On Oct. 11, a Cirrus SR-20 flown by New York Yankee pitcher Cory Lidle and a flight instructor crashed into the side of a high-rise apartment building in New York City. The crash thrust Cirrus and its planes into the spotlight, amid questions about the safety of the Duluth-based company's planes. MPR News asked Cirrus SR-20 pilots around the country to share their insights about the plane.
St. Paul, Minn. — Eight pilots responded by email to an MPR request to share what they knew about the safety of the Cirrus SR-20. All said the SR-20 is a safe plane, with state-of-the-art equipment.
"It is a docile, extremely forgiving airplane," wrote Michael Zurenko, a South Carolina pilot with experience flying the Cirrus SR-20. "When flown in appropriate conditions and within the limitations of the pilot, it is a very safe and capable airplane."
"(T)he Cirrus community believes that about 75 percent (of accidents) involve pilot factors, and only a few are suspected of involving airplane factors," wrote Rick Beach, a five-year pilot from San Diego who has also flown the Cirrus SR-20 model.
Pilots wondered less about the plane and more about Lidle's level of training with the Cirrus SR-20.
David Dixon of White Bear Lake, who has flown for nearly 50 years, doubts that the design of the Cirrus is to blame in the crash of Cory Lidle. Dixon said investigations will have to look at weather conditions, the pilot's mental state, and whether eyewitnesses noticed problems with the plane.

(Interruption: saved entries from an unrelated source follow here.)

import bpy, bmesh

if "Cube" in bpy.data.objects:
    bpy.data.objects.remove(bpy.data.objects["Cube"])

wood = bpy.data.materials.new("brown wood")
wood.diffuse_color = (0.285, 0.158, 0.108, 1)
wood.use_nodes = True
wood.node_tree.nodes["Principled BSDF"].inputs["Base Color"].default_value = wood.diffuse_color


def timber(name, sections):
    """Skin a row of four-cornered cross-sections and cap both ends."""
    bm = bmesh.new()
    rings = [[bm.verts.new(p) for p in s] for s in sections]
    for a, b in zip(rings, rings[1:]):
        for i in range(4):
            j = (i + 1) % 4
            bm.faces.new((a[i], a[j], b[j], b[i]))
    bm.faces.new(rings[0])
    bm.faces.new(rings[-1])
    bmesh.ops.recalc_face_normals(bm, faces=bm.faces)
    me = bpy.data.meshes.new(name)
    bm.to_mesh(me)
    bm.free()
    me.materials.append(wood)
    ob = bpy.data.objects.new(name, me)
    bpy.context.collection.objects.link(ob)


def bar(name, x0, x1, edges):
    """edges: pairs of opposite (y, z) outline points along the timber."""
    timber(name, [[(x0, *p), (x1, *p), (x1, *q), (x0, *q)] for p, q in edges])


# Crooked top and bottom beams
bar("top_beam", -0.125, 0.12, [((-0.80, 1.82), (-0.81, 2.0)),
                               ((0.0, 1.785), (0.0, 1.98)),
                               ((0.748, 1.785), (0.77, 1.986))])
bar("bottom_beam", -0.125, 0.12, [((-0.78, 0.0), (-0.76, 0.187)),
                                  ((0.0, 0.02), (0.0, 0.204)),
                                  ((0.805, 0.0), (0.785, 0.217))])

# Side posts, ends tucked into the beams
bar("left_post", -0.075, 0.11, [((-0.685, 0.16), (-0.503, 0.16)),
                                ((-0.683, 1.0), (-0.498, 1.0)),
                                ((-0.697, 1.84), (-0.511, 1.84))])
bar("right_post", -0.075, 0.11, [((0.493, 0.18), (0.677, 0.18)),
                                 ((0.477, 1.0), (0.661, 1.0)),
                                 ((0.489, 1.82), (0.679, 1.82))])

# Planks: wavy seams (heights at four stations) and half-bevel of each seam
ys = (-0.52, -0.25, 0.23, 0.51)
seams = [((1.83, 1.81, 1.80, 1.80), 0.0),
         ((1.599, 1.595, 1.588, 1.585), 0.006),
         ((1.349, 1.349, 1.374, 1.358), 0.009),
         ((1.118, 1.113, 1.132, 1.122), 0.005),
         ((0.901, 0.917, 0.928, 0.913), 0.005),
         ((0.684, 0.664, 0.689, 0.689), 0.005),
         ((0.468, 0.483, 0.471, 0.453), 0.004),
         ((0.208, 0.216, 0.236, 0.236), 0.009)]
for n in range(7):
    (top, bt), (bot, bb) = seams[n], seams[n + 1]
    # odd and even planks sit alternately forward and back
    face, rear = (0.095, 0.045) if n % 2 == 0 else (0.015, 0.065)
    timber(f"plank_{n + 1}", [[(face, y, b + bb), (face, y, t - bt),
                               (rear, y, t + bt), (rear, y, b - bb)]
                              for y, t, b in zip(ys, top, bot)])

"I do not think one should start blaming the airplane," Dixon wrote. "It is much more likely that serious pilot error is the cause, as has been the cause of most of the Cirrus crashes."

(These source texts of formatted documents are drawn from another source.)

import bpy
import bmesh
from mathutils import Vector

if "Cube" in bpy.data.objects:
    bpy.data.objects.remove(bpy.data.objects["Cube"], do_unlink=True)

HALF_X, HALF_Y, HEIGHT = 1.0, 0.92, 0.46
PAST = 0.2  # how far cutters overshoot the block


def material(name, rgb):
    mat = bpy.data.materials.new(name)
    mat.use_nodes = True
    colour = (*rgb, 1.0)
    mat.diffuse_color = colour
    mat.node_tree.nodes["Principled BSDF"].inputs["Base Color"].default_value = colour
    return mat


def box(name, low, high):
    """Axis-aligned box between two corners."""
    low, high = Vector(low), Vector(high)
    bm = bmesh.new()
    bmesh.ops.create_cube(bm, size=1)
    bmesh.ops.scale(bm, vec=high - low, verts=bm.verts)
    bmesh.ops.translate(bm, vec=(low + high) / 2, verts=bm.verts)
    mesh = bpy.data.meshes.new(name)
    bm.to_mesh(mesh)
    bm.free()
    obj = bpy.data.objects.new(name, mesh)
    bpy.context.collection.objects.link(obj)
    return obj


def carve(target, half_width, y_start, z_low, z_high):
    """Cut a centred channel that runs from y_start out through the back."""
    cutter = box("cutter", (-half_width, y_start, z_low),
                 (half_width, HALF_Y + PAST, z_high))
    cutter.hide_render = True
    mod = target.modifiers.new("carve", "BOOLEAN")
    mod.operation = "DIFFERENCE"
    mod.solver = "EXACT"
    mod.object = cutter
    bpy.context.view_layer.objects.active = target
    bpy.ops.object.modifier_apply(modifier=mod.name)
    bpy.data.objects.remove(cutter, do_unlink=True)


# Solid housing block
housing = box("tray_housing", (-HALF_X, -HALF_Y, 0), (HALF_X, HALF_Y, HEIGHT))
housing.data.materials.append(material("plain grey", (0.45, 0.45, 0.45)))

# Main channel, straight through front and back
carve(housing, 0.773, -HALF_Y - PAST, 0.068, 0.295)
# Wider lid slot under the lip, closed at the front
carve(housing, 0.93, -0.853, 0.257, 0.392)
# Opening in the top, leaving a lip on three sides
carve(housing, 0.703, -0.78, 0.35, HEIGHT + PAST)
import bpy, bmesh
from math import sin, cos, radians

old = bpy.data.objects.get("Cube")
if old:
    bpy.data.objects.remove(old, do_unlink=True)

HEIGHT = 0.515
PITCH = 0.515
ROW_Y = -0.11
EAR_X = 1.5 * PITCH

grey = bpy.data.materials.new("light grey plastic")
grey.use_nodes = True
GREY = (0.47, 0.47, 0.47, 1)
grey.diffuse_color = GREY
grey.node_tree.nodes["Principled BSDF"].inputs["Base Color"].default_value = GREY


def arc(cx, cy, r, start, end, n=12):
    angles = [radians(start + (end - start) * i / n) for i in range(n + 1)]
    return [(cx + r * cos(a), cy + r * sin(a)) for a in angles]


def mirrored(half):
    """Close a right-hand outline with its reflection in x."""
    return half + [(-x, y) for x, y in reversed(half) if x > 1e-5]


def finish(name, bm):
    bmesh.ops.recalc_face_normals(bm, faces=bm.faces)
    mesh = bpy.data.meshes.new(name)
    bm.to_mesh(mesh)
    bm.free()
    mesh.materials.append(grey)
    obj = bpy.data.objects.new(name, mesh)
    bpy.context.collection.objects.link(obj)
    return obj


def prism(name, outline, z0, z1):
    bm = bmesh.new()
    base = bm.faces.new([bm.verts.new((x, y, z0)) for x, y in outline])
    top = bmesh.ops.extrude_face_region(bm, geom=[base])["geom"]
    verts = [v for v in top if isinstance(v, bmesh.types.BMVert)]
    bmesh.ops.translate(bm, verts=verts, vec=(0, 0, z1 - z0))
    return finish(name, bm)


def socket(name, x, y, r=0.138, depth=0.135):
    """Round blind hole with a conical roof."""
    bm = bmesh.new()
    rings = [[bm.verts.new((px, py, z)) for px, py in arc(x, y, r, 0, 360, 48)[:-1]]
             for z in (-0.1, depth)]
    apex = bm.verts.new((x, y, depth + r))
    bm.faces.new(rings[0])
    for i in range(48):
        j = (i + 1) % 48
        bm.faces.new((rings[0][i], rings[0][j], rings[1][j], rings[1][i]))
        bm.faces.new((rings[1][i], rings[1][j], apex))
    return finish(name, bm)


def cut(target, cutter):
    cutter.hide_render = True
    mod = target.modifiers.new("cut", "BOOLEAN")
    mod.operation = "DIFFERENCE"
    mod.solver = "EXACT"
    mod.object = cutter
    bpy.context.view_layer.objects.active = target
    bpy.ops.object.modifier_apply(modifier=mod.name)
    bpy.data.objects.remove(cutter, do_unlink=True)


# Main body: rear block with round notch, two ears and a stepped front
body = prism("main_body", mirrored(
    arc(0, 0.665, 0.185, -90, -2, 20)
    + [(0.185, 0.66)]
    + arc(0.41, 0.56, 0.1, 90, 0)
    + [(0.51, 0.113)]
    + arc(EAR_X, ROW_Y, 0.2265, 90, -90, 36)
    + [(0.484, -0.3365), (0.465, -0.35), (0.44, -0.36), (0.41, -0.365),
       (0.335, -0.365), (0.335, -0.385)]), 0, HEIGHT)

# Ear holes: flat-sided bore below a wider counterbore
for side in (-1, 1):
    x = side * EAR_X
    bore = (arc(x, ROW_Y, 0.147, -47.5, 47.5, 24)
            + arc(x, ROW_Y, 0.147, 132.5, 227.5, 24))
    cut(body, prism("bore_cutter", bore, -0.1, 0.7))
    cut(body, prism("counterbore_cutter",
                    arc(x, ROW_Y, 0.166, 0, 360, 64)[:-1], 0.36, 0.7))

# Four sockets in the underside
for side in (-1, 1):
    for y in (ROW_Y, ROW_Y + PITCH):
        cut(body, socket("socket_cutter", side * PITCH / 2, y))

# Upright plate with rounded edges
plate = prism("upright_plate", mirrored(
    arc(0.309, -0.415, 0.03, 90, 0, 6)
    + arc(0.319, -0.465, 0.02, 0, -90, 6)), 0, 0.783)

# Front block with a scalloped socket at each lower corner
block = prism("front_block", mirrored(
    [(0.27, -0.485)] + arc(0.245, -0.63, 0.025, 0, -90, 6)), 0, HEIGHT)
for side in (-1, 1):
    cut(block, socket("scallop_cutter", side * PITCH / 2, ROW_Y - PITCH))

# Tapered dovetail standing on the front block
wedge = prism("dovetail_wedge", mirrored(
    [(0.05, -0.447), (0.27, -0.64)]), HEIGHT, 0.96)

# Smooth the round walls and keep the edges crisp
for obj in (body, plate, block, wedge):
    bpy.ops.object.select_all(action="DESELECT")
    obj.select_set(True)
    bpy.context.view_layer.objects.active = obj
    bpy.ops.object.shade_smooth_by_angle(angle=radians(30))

"A plane going slower than normal, lower than normal and having to make a steep turn is a dangerous mix," wrote Tom Morrison, a New Jersey pilot with 30 years experience, who said he's flown the Cirrus SR-20.

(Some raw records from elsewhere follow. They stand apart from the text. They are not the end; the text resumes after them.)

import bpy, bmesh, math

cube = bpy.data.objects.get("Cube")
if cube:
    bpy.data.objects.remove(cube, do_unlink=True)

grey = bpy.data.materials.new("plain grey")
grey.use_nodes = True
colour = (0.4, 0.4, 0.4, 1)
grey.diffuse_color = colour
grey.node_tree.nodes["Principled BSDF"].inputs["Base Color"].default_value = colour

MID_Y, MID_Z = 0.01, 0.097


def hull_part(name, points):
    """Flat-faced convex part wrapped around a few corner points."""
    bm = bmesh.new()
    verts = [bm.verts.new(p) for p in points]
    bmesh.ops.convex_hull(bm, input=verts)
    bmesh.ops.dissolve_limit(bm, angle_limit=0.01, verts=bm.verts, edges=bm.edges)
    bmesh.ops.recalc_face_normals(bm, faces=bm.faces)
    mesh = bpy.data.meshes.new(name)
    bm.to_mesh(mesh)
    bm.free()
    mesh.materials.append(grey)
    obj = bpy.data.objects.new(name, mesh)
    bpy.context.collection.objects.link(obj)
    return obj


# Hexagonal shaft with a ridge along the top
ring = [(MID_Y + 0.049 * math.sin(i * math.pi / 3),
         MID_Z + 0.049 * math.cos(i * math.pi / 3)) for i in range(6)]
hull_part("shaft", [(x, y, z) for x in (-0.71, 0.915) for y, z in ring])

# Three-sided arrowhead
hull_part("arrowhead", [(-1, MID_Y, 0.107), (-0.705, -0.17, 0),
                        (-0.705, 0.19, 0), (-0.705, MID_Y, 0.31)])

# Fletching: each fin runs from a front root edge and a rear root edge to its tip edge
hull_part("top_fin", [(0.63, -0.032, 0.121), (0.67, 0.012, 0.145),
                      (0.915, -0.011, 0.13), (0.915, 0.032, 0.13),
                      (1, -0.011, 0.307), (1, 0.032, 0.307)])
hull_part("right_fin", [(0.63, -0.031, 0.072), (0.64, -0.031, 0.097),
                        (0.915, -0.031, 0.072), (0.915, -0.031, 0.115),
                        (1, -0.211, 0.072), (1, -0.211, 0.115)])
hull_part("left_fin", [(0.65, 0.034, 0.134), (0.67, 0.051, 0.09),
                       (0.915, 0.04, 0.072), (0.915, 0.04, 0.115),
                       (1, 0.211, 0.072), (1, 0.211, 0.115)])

Pilot Rick Beach also wrote that an important finding is the instructor's lack of training with the Cirrus SR-20 aircraft. Tyler Stanger, a 26-year-old California flight instructor, accompanied Lidle on the flight and was killed in the crash.